* Stored data entries *
-*-*-

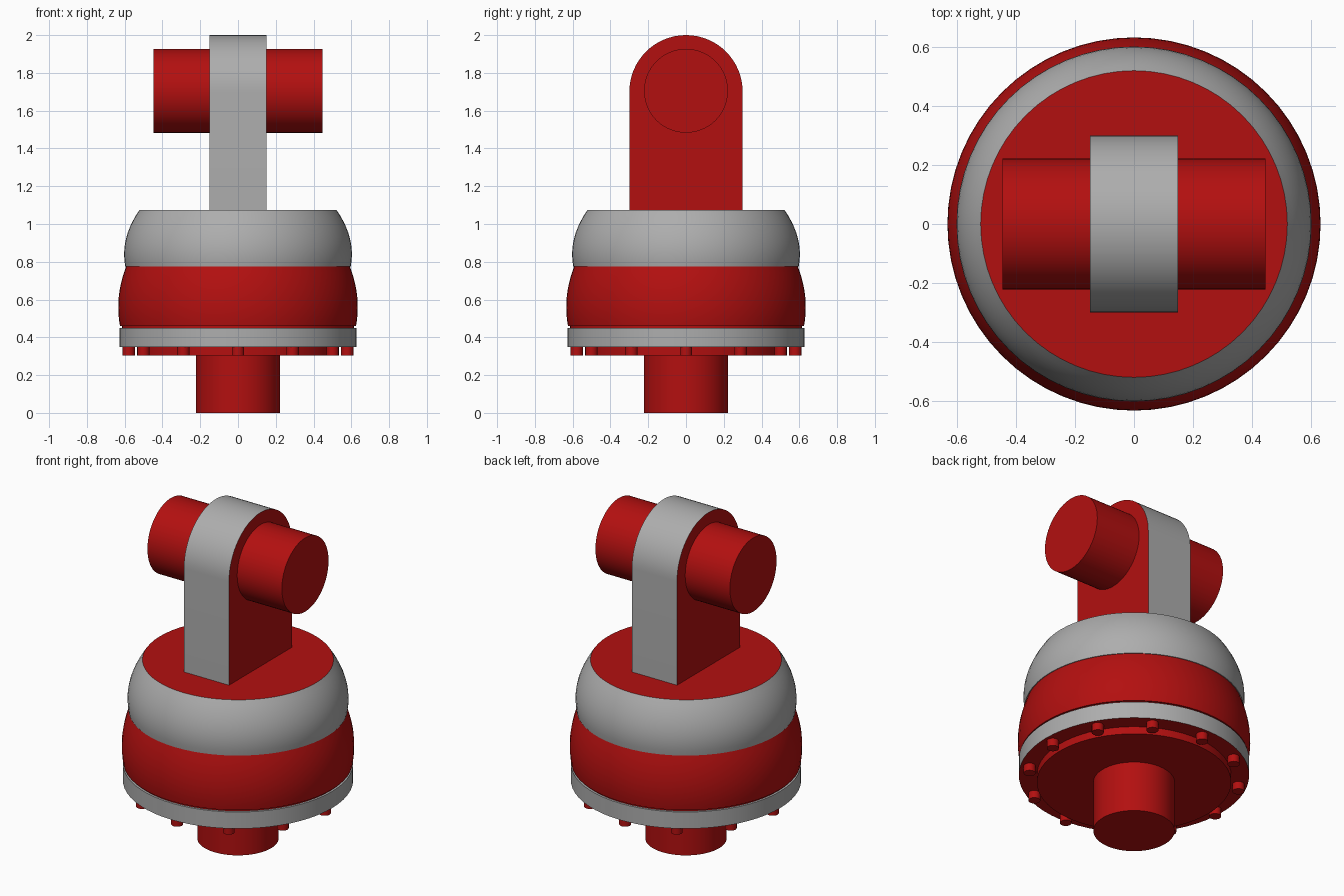
import bpy, bmesh, math
from mathutils import Matrix

cube = bpy.data.objects.get("Cube")
if cube:
    bpy.data.objects.remove(cube, do_unlink=True)


def material(name, color):
    m = bpy.data.materials.new(name)
    m.use_nodes = True
    m.diffuse_color = color
    m.node_tree.nodes["Principled BSDF"].inputs["Base Color"].default_value = color
    return m


red = material("deep red", (0.45, 0.005, 0.005, 1))
grey = material("mid grey", (0.42, 0.42, 0.42, 1))
SEGMENTS = 64


def finish(name, bm, mats, rule=None):
    """Turn a bmesh into a smooth-shaded object, colouring faces by a rule."""
    bmesh.ops.recalc_face_normals(bm, faces=bm.faces)
    if rule:
        for f in bm.faces:
            f.material_index = rule(f)
    mesh = bpy.data.meshes.new(name)
    bm.to_mesh(mesh)
    bm.free()
    for m in mats:
        mesh.materials.append(m)
    obj = bpy.data.objects.new(name, mesh)
    bpy.context.collection.objects.link(obj)
    bpy.ops.object.select_all(action="DESELECT")
    obj.select_set(True)
    bpy.context.view_layer.objects.active = obj
    bpy.ops.object.shade_smooth_by_angle(angle=math.radians(35))
    return obj


def turned(name, profile, mats, rule=None):
    """Revolve (radius, height) points around z and cap both ends."""
    bm = bmesh.new()
    rings = []
    for r, z in profile:
        rings.append([bm.verts.new((r * math.cos(a), r * math.sin(a), z))
                      for a in (math.tau * i / SEGMENTS for i in range(SEGMENTS))])
    for low, high in zip(rings, rings[1:]):
        for i in range(SEGMENTS):
            j = (i + 1) % SEGMENTS
            bm.faces.new((low[i], low[j], high[j], high[i]))
    bm.faces.new(rings[0])
    bm.faces.new(rings[-1])
    return finish(name, bm, mats, rule)


def cylinder(name, radius, length, matrix, mat, sides=SEGMENTS):
    bm = bmesh.new()
    bmesh.ops.create_cone(bm, cap_ends=True, segments=sides, radius1=radius,
                          radius2=radius, depth=length, matrix=matrix)
    return finish(name, bm, [mat])


def bulge(r_max, z_mid, z_low, z_high, r_high, steps=10):
    """Barrel profile, widest at z_mid and narrowing to r_high at the top."""
    k = (r_max - r_high) / (z_high - z_mid) ** 2
    heights = [z_low + (z_high - z_low) * i / steps for i in range(steps + 1)]
    return [(r_max - k * (z - z_mid) ** 2, z) for z in heights]


# Stem and base disc
cylinder("stem", 0.222, 0.31, Matrix.Translation((0, 0, 0.155)), red)
cylinder("base_disc", 0.53, 0.06, Matrix.Translation((0, 0, 0.335)), red)

# Grey flange with a red underside
turned("flange", [(0.628, 0.35), (0.628, 0.45)], [grey, red],
       lambda f: 1 if f.normal.z < -0.5 else 0)

# Ring of bolts below the flange
for i in range(12):
    a = math.tau * i / 12
    place = Matrix.Translation((0.578 * math.cos(a), 0.578 * math.sin(a), 0.335))
    cylinder(f"bolt_{i + 1}", 0.033, 0.06, place, red, 16)

# Narrow seam, then the bulging housing bands
cylinder("seam", 0.615, 0.02, Matrix.Translation((0, 0, 0.455)), red)
turned("lower_band", bulge(0.634, 0.56, 0.46, 0.775, 0.592), [red])
turned("upper_band", bulge(0.603, 0.84, 0.775, 1.075, 0.521), [grey, red],
       lambda f: 1 if f.normal.z > 0.95 else 0)

# Upright arm with a rounded top: grey rim, red sides
bm = bmesh.new()
outline = [(-0.3, 1.06)]
for i in range(33):
    a = math.pi * (1 - i / 32)
    outline.append((0.3 * math.cos(a), 1.7 + 0.3 * math.sin(a)))
outline.append((0.3, 1.06))
side = bm.faces.new([bm.verts.new((-0.15, y, z)) for y, z in outline])
extruded = bmesh.ops.extrude_face_region(bm, geom=[side], use_keep_orig=True)
moved = [v for v in extruded["geom"] if isinstance(v, bmesh.types.BMVert)]
bmesh.ops.translate(bm, verts=moved, vec=(0.3, 0, 0))
finish("arm", bm, [grey, red], lambda f: 1 if abs(f.normal.x) > 0.9 else 0)

# Cross pin through the arm
cross = Matrix.Translation((0, 0, 1.705)) @ Matrix.Rotation(math.pi / 2, 4, "Y")
cylinder("cross_pin", 0.222, 0.895, cross, red)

-*-*-

* Work instructions *
The answer must be an exact reproduction of the records, with every picture left out.

* Response to this task *
import bpy, bmesh, math
from mathutils import Matrix

cube = bpy.data.objects.get("Cube")
if cube:
    bpy.data.objects.remove(cube, do_unlink=True)


def material(name, color):
    m = bpy.data.materials.new(name)
    m.use_nodes = True
    m.diffuse_color = color
    m.node_tree.nodes["Principled BSDF"].inputs["Base Color"].default_value = color
    return m


red = material("deep red", (0.45, 0.005, 0.005, 1))
grey = material("mid grey", (0.42, 0.42, 0.42, 1))
SEGMENTS = 64


def finish(name, bm, mats, rule=None):
    """Turn a bmesh into a smooth-shaded object, colouring faces by a rule."""
    bmesh.ops.recalc_face_normals(bm, faces=bm.faces)
    if rule:
        for f in bm.faces:
            f.material_index = rule(f)
    mesh = bpy.data.meshes.new(name)
    bm.to_mesh(mesh)
    bm.free()
    for m in mats:
        mesh.materials.append(m)
    obj = bpy.data.objects.new(name, mesh)
    bpy.context.collection.objects.link(obj)
    bpy.ops.object.select_all(action="DESELECT")
    obj.select_set(True)
    bpy.context.view_layer.objects.active = obj
    bpy.ops.object.shade_smooth_by_angle(angle=math.radians(35))
    return obj


def turned(name, profile, mats, rule=None):
    """Revolve (radius, height) points around z and cap both ends."""
    bm = bmesh.new()
    rings = []
    for r, z in profile:
        rings.append([bm.verts.new((r * math.cos(a), r * math.sin(a), z))
                      for a in (math.tau * i / SEGMENTS for i in range(SEGMENTS))])
    for low, high in zip(rings, rings[1:]):
        for i in range(SEGMENTS):
            j = (i + 1) % SEGMENTS
            bm.faces.new((low[i], low[j], high[j], high[i]))
    bm.faces.new(rings[0])
    bm.faces.new(rings[-1])
    return finish(name, bm, mats, rule)


def cylinder(name, radius, length, matrix, mat, sides=SEGMENTS):
    bm = bmesh.new()
    bmesh.ops.create_cone(bm, cap_ends=True, segments=sides, radius1=radius,
                          radius2=radius, depth=length, matrix=matrix)
    return finish(name, bm, [mat])


def bulge(r_max, z_mid, z_low, z_high, r_high, steps=10):
    """Barrel profile, widest at z_mid and narrowing to r_high at the top."""
    k = (r_max - r_high) / (z_high - z_mid) ** 2
    heights = [z_low + (z_high - z_low) * i / steps for i in range(steps + 1)]
    return [(r_max - k * (z - z_mid) ** 2, z) for z in heights]


# Stem and base disc
cylinder("stem", 0.222, 0.31, Matrix.Translation((0, 0, 0.155)), red)
cylinder("base_disc", 0.53, 0.06, Matrix.Translation((0, 0, 0.335)), red)

# Grey flange with a red underside
turned("flange", [(0.628, 0.35), (0.628, 0.45)], [grey, red],
       lambda f: 1 if f.normal.z < -0.5 else 0)

# Ring of bolts below the flange
for i in range(12):
    a = math.tau * i / 12
    place = Matrix.Translation((0.578 * math.cos(a), 0.578 * math.sin(a), 0.335))
    cylinder(f"bolt_{i + 1}", 0.033, 0.06, place, red, 16)

# Narrow seam, then the bulging housing bands
cylinder("seam", 0.615, 0.02, Matrix.Translation((0, 0, 0.455)), red)
turned("lower_band", bulge(0.634, 0.56, 0.46, 0.775, 0.592), [red])
turned("upper_band", bulge(0.603, 0.84, 0.775, 1.075, 0.521), [grey, red],
       lambda f: 1 if f.normal.z > 0.95 else 0)

# Upright arm with a rounded top: grey rim, red sides
bm = bmesh.new()
outline = [(-0.3, 1.06)]
for i in range(33):
    a = math.pi * (1 - i / 32)
    outline.append((0.3 * math.cos(a), 1.7 + 0.3 * math.sin(a)))
outline.append((0.3, 1.06))
side = bm.faces.new([bm.verts.new((-0.15, y, z)) for y, z in outline])
extruded = bmesh.ops.extrude_face_region(bm, geom=[side], use_keep_orig=True)
moved = [v for v in extruded["geom"] if isinstance(v, bmesh.types.BMVert)]
bmesh.ops.translate(bm, verts=moved, vec=(0.3, 0, 0))
finish("arm", bm, [grey, red], lambda f: 1 if abs(f.normal.x) > 0.9 else 0)

# Cross pin through the arm
cross = Matrix.Translation((0, 0, 1.705)) @ Matrix.Rotation(math.pi / 2, 4, "Y")
cylinder("cross_pin", 0.222, 0.895, cross, red)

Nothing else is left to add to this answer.